Before we were fully affected by the pandemic caused by the Coronavirus, I was carrying out what I have called a “Scientific Expedition to Riotinto and Doñana” with a group of 60 students between 14 and 16 years of secondary and high school – as you can see in the featured picture.
Riotinto is a very peculiar and interesting place from a geological and biological point of view, and one of the headquarters of the program M.A.R.T.E., from NASA and CAB, (Spanish Centre for Astrobiology). The following image shows one of my students measuring the pH of the Rio Tinto water.
Doñana is one of the most important natural reserves in Europe. And we have been doing this excursion activity for four years at my high school, the IES Cervantes in Madrid (Spain). From all the expedition we are preparing, among all the participants a website that hopefully will grow little by little – see in the following photo of the Website in the process of creation.
We left Madrid on Monday, March 9 and returned on Friday the 13th, just one day before the state of alarm began in Spain and, and with it, our lockdown.
The most shocking thing for me was that after returning from Doñana, where I spent almost 24 hours every day with 60 students, two other teachers and three other environmental monitors, outdoors and in beautiful natural settings, I went overnight to lock myself at home 24 hours and without seeing almost anyone, only my small and wonderful family.
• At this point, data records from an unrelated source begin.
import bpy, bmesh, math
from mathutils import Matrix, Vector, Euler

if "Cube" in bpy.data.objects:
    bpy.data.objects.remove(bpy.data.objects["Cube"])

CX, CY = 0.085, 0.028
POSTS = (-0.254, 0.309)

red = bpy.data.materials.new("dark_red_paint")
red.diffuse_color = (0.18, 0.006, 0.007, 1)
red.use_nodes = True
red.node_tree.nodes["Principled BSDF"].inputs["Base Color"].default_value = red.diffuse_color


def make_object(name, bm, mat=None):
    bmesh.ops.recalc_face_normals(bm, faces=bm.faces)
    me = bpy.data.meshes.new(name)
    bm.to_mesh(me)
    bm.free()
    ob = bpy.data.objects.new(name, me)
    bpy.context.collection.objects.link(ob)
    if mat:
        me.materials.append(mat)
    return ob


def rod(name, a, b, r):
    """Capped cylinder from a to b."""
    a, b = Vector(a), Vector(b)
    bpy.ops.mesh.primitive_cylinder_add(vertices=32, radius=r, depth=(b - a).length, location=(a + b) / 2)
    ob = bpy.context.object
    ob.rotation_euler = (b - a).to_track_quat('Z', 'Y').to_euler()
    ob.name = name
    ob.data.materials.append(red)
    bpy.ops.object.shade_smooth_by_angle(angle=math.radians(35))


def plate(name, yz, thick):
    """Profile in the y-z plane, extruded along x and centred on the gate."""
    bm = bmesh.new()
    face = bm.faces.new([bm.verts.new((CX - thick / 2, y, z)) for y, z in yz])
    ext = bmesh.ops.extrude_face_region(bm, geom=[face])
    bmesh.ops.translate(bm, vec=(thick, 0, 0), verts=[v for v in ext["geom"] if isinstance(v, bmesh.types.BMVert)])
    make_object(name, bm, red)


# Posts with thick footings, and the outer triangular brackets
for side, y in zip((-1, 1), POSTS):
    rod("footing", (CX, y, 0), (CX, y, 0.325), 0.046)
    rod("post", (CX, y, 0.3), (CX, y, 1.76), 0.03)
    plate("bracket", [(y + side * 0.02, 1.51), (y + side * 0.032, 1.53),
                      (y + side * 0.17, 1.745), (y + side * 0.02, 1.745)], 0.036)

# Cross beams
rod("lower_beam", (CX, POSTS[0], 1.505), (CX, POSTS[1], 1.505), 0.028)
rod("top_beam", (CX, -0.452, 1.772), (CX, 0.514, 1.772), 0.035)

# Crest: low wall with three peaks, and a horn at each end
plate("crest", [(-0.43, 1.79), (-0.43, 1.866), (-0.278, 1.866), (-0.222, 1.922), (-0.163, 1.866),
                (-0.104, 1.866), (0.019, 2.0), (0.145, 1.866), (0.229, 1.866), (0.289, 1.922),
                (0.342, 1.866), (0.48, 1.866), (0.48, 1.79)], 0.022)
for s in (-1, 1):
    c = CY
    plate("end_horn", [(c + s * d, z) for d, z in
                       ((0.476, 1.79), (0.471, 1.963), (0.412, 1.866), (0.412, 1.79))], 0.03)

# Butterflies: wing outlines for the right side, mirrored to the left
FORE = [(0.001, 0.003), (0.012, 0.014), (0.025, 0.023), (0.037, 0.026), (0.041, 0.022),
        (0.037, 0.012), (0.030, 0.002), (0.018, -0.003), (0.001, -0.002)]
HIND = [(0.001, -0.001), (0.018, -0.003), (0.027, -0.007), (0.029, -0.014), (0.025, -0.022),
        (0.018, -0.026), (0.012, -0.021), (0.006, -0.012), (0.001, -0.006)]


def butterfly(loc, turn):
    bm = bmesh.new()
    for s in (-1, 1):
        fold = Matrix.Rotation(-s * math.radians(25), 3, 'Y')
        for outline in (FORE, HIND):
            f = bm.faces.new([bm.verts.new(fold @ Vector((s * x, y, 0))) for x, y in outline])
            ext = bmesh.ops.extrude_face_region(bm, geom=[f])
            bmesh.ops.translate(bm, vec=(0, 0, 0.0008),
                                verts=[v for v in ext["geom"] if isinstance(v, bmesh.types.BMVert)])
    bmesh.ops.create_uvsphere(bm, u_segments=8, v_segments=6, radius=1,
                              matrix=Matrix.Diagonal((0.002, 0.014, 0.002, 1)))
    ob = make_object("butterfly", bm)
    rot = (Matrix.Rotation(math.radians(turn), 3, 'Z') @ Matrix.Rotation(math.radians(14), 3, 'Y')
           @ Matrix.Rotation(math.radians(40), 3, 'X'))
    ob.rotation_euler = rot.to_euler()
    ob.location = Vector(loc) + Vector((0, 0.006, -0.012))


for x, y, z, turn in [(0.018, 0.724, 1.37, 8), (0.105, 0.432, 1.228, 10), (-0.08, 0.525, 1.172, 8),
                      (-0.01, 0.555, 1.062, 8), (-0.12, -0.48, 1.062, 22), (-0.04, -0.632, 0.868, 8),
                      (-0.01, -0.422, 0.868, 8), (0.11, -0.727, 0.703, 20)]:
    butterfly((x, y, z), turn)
By those days, the closure of all schools in Madrid had already been decreed coming with the need and challenge to move to teach online that all the teachers had to face.
This emergency situation also led the Madrid educational authorities to urgently convene online courses for teachers on website management in Educamadrid (Create your blog with Educamadrid) and on virtual classrooms based on Moodle (Create your virtual classroom in Moodle). Which led me to participate voluntarily as an online tutor, since almost 9000 teachers and about 90 tutors signed up. During 10 intense days, plus another 3 days of extension. The courses ended with 70% of teachers completing them satisfactorily.
For me, it was a stressful but very interesting and rewarding experience. It was definitely what allowed me to feel useful in this situation and what helped me to cope with the quarantine.
All of that happened while still leading the online classes with my students. Teaching Biology, Geology and Scientific Culture using virtual classrooms based on Moodle, with forums to answer the queries and questions of my students, with contents and interactive activities using platforms like Science-bits, from the Scientix Resources section, from the Khan Academy, to name a few of them, and with OER (Open Educational Resources) elaborated by me with the eXeLearning authoring tool and published in my virtual classrooms.
I also taught online webinars in which, initially, I attempted to use the SOMR platform (Scientix Online Meeting Room) based on Adobe Connect: offered and made available to all of us, by Scientix. However, I have not been able to use it due to my poor connectivity and the obsolescence of my computer. Who did not face challenges like that in the past few days? We are all on the same boat! In any case, would like to express my deepest gratitude to all the technical support that Tomas Juskiv (EUN Science Education Department) provided me, and to all the Scientix team. In the end, I was able to do lead some webinars with my students, using other tools like Jitsi and Zoom.
While writing these lines I am, in Madrid, in my “confined Easter Holidays”. Next week we will return to our online and virtual classrooms, with the uncertainty of not knowing how this course will end. Also not knowing how and when this pandemic situation will end. Something that I wish, like everyone, to happen soon.
Finally, I wish you all keep strong, take good care of yourself and the ones around!
Author: Ismail Ali Gago, Spain Scientix Ambassador